Your objective:
From the data below, return the exact lines starting at the line containing "with mitred corners" and ending at the line containing "front to back", both included, and nothing else.

Supplied material:
• • •

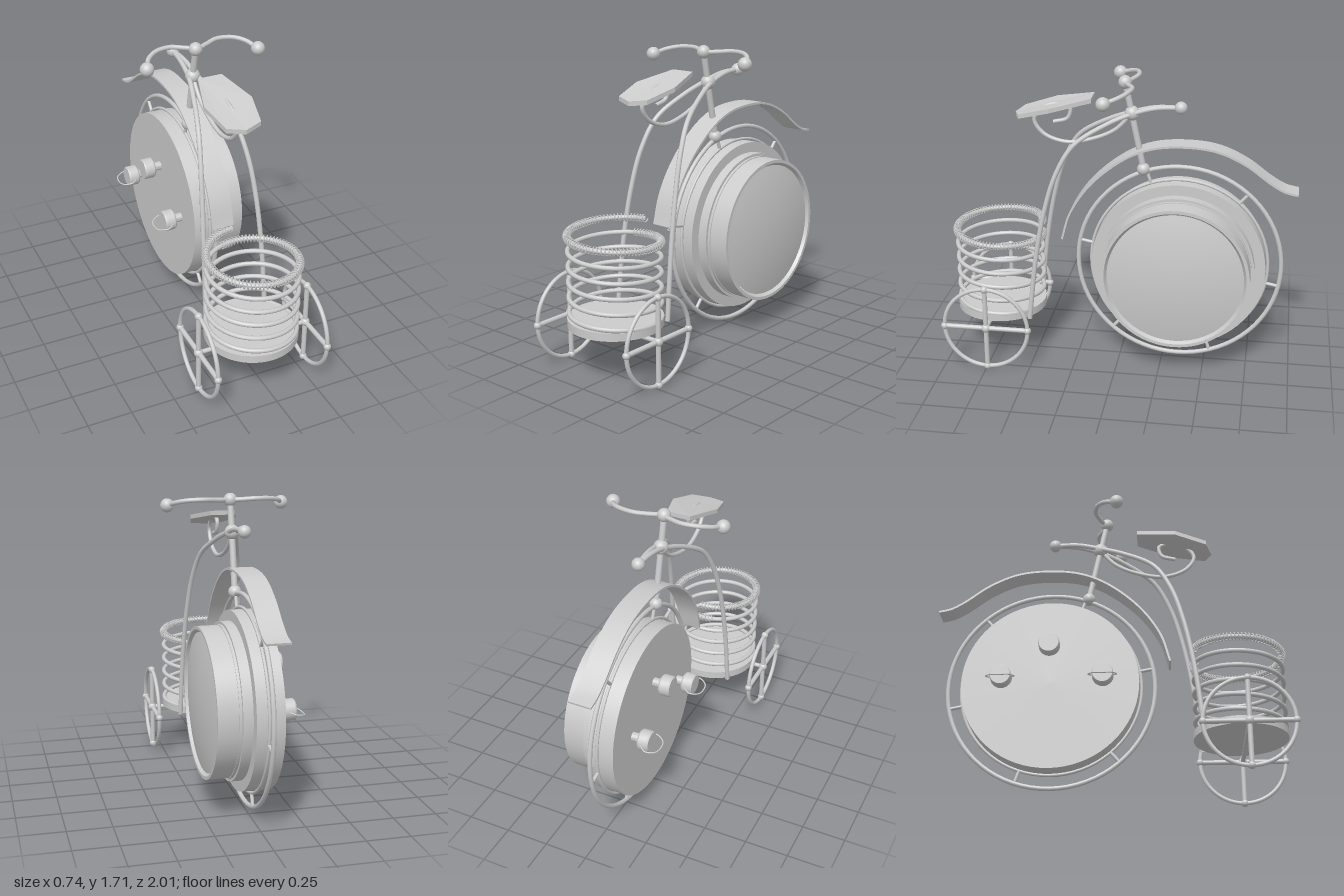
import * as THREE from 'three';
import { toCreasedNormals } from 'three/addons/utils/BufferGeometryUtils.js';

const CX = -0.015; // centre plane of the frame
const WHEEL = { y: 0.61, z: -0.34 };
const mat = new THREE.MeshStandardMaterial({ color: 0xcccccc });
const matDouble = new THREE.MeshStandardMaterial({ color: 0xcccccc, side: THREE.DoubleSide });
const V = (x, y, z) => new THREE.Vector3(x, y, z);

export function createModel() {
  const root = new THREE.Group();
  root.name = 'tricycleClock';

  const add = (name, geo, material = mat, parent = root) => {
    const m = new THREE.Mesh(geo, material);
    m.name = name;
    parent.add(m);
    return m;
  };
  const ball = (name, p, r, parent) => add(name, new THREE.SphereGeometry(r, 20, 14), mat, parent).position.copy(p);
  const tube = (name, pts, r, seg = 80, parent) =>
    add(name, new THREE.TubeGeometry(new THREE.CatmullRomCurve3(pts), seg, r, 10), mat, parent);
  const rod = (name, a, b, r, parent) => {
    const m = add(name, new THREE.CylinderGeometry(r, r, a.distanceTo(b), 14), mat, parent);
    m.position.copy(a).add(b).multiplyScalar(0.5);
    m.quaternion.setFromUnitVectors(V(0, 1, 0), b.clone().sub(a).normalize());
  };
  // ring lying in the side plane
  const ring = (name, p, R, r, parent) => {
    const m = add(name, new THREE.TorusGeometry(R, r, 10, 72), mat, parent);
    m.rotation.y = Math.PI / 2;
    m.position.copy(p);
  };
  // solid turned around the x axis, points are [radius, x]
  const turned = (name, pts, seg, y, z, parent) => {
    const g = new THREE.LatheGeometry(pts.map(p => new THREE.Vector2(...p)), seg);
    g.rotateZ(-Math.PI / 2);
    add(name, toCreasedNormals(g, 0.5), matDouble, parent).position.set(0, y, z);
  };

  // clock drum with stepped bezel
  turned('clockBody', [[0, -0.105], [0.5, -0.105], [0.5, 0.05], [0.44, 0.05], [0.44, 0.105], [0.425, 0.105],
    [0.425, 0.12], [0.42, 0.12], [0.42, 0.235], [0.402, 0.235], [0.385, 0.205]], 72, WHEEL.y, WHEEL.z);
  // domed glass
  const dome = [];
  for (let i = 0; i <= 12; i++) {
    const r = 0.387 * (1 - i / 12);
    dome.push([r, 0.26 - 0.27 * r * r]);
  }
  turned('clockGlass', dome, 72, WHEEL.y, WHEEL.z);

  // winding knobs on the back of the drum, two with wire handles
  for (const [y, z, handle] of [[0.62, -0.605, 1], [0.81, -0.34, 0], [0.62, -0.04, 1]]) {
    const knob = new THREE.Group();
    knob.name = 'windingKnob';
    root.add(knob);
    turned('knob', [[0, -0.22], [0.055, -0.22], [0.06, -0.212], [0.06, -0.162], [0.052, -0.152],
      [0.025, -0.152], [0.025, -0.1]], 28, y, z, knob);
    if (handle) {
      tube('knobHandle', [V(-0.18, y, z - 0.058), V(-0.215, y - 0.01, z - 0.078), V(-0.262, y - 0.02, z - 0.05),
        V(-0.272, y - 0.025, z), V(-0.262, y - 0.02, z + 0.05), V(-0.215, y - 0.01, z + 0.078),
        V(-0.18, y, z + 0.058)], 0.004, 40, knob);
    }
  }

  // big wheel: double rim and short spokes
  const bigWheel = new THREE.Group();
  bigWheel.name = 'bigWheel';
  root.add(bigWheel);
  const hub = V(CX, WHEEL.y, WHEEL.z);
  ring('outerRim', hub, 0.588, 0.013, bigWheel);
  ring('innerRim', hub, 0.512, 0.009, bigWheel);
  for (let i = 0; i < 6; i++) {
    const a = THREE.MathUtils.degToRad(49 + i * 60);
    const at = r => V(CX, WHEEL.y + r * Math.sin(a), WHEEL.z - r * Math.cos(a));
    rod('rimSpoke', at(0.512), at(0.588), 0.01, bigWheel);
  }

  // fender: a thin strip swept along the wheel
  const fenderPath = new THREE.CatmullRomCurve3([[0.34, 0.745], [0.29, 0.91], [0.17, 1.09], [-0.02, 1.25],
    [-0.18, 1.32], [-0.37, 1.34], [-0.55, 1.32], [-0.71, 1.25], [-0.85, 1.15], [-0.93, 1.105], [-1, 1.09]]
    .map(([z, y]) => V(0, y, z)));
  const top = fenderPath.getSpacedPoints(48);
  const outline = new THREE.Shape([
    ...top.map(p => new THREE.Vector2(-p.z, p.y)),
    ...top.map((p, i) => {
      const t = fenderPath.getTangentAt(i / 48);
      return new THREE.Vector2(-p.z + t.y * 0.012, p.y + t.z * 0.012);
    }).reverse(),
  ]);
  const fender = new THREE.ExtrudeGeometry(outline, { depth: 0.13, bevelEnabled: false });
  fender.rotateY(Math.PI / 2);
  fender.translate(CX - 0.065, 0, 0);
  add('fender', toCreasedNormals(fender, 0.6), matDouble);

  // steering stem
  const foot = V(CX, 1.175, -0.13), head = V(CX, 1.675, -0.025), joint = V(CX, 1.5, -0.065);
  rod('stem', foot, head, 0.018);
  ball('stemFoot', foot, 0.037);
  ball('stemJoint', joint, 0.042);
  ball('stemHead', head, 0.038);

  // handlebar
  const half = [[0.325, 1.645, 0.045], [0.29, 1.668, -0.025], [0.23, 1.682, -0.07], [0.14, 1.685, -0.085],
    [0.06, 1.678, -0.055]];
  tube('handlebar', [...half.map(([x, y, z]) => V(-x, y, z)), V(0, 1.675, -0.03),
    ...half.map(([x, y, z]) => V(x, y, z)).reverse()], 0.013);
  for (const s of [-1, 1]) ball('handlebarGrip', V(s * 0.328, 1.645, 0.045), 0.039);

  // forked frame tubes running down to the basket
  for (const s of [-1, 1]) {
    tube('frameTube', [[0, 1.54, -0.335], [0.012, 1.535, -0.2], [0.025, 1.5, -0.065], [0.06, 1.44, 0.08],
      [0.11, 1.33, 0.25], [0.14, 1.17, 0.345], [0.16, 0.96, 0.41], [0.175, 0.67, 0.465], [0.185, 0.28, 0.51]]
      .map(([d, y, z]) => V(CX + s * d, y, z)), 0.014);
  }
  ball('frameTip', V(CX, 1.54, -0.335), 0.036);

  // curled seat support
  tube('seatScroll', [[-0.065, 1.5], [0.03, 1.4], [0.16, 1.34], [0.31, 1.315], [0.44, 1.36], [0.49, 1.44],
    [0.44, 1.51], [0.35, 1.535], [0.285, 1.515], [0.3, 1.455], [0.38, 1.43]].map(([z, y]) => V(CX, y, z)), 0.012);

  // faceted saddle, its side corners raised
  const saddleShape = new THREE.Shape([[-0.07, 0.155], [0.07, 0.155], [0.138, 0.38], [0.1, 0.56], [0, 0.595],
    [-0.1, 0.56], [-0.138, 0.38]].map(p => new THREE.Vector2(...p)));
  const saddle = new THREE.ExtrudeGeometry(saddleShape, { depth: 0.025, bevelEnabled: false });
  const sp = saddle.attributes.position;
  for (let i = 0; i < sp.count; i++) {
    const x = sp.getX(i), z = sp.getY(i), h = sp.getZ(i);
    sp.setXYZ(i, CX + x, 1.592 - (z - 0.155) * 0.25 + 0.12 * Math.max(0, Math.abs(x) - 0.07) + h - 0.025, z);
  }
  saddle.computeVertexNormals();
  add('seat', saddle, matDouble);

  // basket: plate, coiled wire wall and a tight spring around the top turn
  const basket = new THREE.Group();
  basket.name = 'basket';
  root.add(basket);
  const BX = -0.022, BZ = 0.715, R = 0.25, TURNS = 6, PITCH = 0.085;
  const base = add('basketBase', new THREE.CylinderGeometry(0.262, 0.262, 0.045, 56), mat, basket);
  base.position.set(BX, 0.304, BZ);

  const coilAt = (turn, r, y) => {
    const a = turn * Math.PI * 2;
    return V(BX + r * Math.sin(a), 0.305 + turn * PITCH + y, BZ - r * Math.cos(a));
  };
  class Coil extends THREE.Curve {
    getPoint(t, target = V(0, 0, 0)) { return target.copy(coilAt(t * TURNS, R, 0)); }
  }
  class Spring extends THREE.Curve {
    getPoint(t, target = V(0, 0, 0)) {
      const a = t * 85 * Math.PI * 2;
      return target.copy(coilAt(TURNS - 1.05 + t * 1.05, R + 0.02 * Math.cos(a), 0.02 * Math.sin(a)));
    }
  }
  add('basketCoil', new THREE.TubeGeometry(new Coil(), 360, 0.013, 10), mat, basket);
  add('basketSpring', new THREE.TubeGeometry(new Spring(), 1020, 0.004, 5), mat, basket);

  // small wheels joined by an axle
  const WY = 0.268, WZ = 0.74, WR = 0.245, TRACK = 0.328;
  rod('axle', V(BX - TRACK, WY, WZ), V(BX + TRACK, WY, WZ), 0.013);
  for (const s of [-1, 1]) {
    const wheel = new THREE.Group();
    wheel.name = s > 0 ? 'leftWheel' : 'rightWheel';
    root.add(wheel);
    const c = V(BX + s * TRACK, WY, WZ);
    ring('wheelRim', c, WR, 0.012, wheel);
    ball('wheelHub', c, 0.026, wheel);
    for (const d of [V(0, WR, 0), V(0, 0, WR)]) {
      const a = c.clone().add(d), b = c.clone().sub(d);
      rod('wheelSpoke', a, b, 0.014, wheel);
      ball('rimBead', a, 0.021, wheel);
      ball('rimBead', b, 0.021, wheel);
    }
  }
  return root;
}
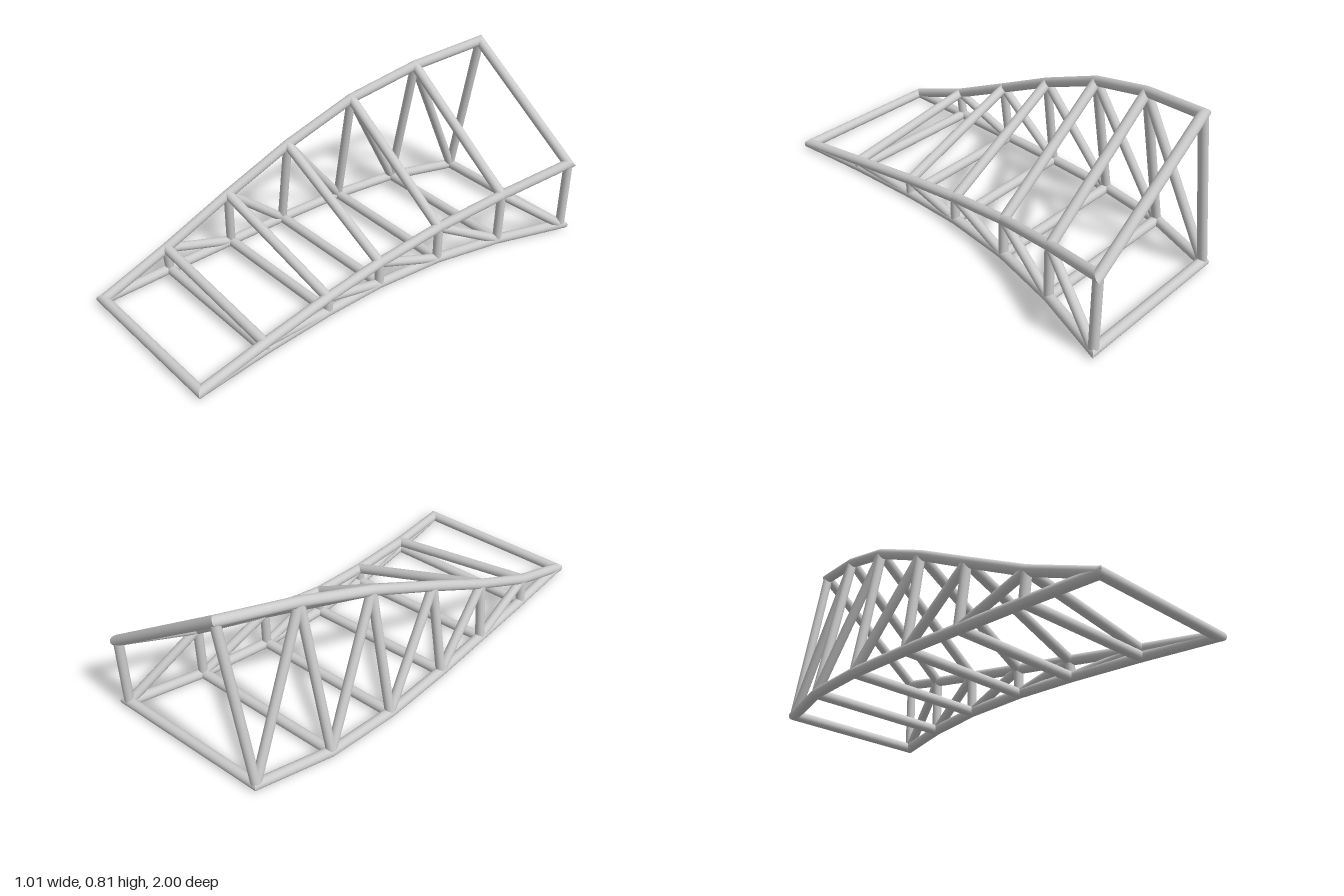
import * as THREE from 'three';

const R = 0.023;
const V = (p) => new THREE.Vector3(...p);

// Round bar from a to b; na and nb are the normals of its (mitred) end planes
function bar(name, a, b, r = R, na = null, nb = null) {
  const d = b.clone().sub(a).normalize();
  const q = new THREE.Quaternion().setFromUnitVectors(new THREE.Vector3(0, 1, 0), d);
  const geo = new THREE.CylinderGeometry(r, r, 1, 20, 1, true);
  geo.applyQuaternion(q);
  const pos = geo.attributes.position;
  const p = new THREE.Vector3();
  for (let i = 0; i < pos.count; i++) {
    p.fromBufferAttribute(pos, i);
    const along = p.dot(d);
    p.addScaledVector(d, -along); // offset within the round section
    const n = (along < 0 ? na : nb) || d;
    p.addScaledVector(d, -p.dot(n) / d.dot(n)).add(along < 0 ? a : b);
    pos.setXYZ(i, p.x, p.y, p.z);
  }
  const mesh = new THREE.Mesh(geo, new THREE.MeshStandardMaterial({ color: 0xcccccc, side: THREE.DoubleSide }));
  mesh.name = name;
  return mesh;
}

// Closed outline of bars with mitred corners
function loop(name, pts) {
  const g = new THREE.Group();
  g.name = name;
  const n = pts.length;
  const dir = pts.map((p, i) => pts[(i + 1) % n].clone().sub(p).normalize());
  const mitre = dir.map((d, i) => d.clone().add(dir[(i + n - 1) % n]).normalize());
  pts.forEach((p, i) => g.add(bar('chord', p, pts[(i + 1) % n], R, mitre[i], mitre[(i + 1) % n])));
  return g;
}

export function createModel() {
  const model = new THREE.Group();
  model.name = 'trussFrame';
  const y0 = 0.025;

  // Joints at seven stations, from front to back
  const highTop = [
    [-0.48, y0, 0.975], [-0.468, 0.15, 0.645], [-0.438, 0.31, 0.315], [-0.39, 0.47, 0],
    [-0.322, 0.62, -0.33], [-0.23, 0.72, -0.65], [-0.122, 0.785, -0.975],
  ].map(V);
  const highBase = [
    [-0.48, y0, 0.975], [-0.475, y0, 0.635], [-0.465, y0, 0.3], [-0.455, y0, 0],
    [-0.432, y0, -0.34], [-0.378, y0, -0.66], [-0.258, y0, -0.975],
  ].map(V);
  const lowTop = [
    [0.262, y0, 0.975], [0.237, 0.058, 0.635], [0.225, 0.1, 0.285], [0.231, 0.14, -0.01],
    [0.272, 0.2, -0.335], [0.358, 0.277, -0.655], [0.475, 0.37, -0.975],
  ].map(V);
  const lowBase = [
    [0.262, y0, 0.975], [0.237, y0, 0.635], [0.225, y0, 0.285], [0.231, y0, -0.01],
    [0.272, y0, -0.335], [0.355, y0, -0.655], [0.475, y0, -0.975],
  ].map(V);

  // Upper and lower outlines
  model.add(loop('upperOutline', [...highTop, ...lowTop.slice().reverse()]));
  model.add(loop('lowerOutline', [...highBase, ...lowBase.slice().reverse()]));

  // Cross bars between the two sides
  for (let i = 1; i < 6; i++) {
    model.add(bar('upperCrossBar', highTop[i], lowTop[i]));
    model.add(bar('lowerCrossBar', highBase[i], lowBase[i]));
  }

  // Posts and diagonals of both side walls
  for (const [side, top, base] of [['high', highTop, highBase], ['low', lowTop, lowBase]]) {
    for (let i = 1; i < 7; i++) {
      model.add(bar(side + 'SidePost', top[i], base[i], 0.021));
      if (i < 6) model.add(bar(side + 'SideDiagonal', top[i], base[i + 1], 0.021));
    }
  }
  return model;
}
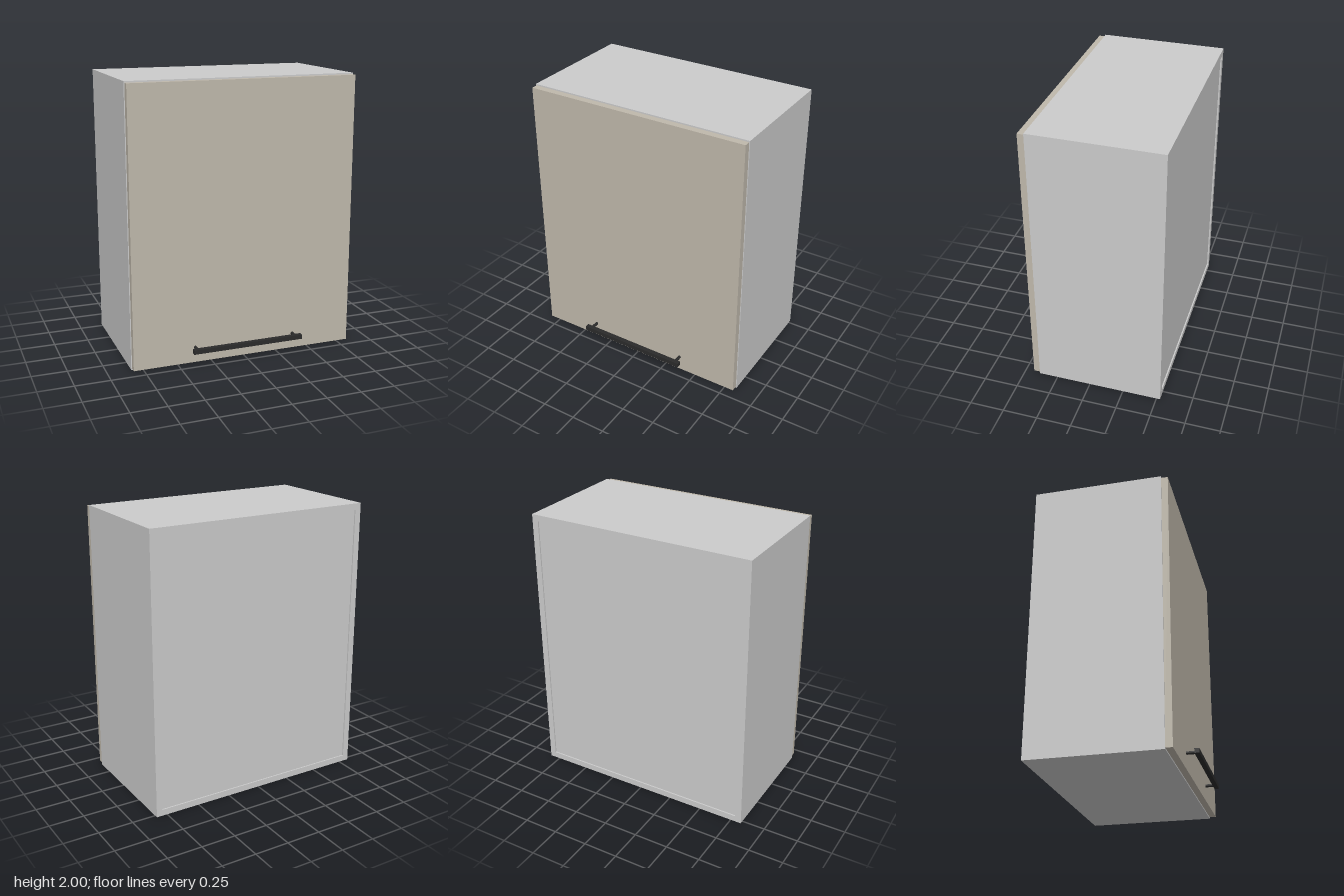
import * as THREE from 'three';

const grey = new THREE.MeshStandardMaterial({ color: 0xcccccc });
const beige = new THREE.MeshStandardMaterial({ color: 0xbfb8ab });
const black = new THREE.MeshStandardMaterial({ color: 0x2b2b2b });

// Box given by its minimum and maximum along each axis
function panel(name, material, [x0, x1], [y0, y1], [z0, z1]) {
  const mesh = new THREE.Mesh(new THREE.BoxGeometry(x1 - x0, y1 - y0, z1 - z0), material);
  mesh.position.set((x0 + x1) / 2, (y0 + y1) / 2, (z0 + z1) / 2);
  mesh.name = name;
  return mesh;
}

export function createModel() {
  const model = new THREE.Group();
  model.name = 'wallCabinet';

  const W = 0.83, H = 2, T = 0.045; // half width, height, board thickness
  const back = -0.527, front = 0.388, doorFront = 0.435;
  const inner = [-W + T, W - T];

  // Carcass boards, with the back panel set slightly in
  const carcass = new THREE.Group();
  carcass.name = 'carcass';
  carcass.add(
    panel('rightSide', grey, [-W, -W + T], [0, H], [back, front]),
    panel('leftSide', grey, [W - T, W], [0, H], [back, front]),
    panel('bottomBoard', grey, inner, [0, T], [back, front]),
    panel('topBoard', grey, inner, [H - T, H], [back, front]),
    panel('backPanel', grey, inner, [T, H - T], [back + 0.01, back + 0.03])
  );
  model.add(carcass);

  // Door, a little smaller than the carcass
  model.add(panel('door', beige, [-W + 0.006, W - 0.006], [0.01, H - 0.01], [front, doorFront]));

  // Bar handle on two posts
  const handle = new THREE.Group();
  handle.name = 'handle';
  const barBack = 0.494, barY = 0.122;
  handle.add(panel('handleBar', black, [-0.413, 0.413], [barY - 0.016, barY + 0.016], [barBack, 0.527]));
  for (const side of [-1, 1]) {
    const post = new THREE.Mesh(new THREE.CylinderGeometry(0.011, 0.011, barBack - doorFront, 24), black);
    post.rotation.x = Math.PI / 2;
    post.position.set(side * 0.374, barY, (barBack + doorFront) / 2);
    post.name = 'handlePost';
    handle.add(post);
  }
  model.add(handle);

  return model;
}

• • •

Output of the task:
// Closed outline of bars with mitred corners
function loop(name, pts) {
  const g = new THREE.Group();
  g.name = name;
  const n = pts.length;
  const dir = pts.map((p, i) => pts[(i + 1) % n].clone().sub(p).normalize());
  const mitre = dir.map((d, i) => d.clone().add(dir[(i + n - 1) % n]).normalize());
  pts.forEach((p, i) => g.add(bar('chord', p, pts[(i + 1) % n], R, mitre[i], mitre[(i + 1) % n])));
  return g;
}

export function createModel() {
  const model = new THREE.Group();
  model.name = 'trussFrame';
  const y0 = 0.025;

  // Joints at seven stations, from front to back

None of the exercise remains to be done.